↓

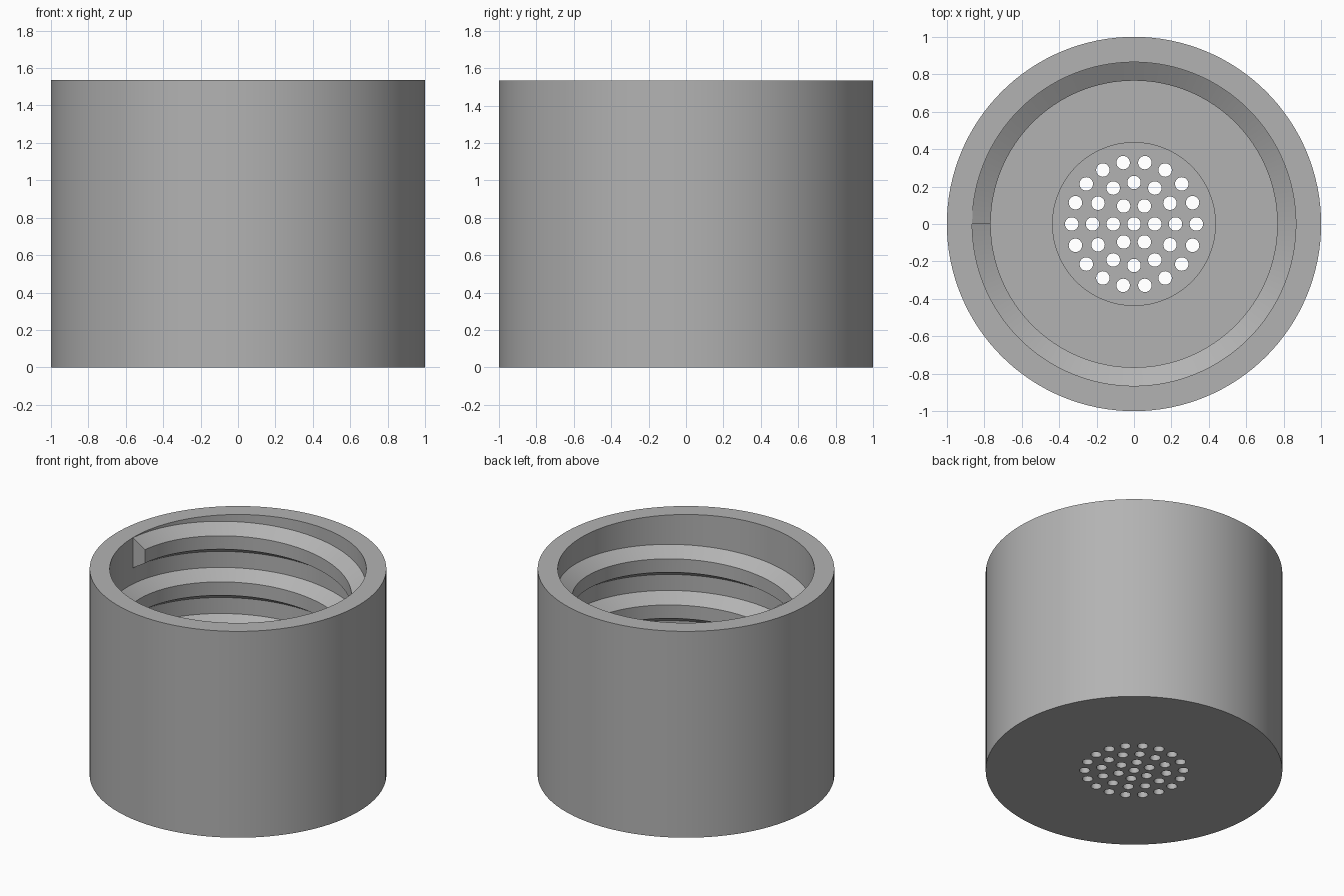
import bpy, bmesh, math
from mathutils import Matrix

if "Cube" in bpy.data.objects:
    bpy.data.objects.remove(bpy.data.objects["Cube"])

HEIGHT, FLOOR, RECESS = 1.535, 0.18, 0.09
BORE, CREST, PITCH, TURNS = 0.865, 0.766, 0.343, 3.25
SEGMENTS = 128

grey = bpy.data.materials.new("plain grey")
grey.use_nodes = True
colour = (0.45, 0.45, 0.45, 1)
grey.diffuse_color = colour
grey.node_tree.nodes["Principled BSDF"].inputs["Base Color"].default_value = colour


def make_object(name, bm):
    bmesh.ops.recalc_face_normals(bm, faces=bm.faces)
    mesh = bpy.data.meshes.new(name)
    bm.to_mesh(mesh)
    bm.free()
    mesh.materials.append(grey)
    obj = bpy.data.objects.new(name, mesh)
    bpy.context.collection.objects.link(obj)
    return obj


def activate(obj):
    bpy.ops.object.select_all(action="DESELECT")
    obj.select_set(True)
    bpy.context.view_layer.objects.active = obj


def bridge(bm, rings, closed):
    n = len(rings[0])
    for a, b in zip(rings, rings[1:]):
        for i in range(n if closed else n - 1):
            j = (i + 1) % n
            bm.faces.new((a[i], a[j], b[j], b[i]))


# Cup body: outer wall, rim, bore, floor and shallow round recess
profile = [(1, 0), (1, HEIGHT), (BORE, HEIGHT), (BORE, FLOOR),
           (0.435, FLOOR), (0.435, RECESS)]
bm = bmesh.new()
rings = []
for r, z in profile:
    angles = [math.tau * i / SEGMENTS for i in range(SEGMENTS)]
    rings.append([bm.verts.new((r * math.cos(a), r * math.sin(a), z)) for a in angles])
bridge(bm, rings, True)
bm.faces.new(rings[0])
bm.faces.new(rings[-1])
body = make_object("cup_body", bm)

# Drain holes: a centre hole and three concentric rings
bm = bmesh.new()
for ring in range(4):
    count = max(1, 6 * ring)
    for i in range(count):
        a = math.tau * i / count
        r = 0.111 * ring
        bmesh.ops.create_cone(
            bm, cap_ends=True, segments=24, radius1=0.036, radius2=0.036, depth=0.4,
            matrix=Matrix.Translation((r * math.cos(a), r * math.sin(a), RECESS / 2)))
cutter = make_object("hole_cutter", bm)
cutter.hide_render = True
cut = body.modifiers.new("drain_holes", "BOOLEAN")
cut.operation = "DIFFERENCE"
cut.solver = "EXACT"
cut.object = cutter
activate(body)
bpy.ops.object.modifier_apply(modifier=cut.name)
bpy.data.objects.remove(cutter)

# Internal thread: trapezoid section swept down a right-handed helix from the rim
section = [(BORE + 0.02, 0.112), (BORE, 0.112), (CREST, 0.05),
           (CREST, -0.05), (BORE, -0.112), (BORE + 0.02, -0.112)]
bm = bmesh.new()
rings = []
steps = int(SEGMENTS * TURNS)
for s in range(steps + 1):
    turn = s / SEGMENTS
    a = math.pi - math.tau * turn
    z = HEIGHT - 0.114 - PITCH * turn
    rings.append([bm.verts.new((r * math.cos(a), r * math.sin(a), z + dz))
                  for r, dz in section])
bridge(bm, rings, True)
bm.faces.new(rings[0])
bm.faces.new(rings[-1])
thread = make_object("internal_thread", bm)

for obj in (body, thread):
    activate(obj)
    bpy.ops.object.shade_smooth_by_angle(angle=math.radians(30))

↑

Directions for this task: Show every line of the data that includes the string "objects".

Solution for this problem:
if "Cube" in bpy.data.objects:
    bpy.data.objects.remove(bpy.data.objects["Cube"])
    obj = bpy.data.objects.new(name, mesh)
    bpy.context.collection.objects.link(obj)
    bpy.context.view_layer.objects.active = obj
bpy.data.objects.remove(cutter)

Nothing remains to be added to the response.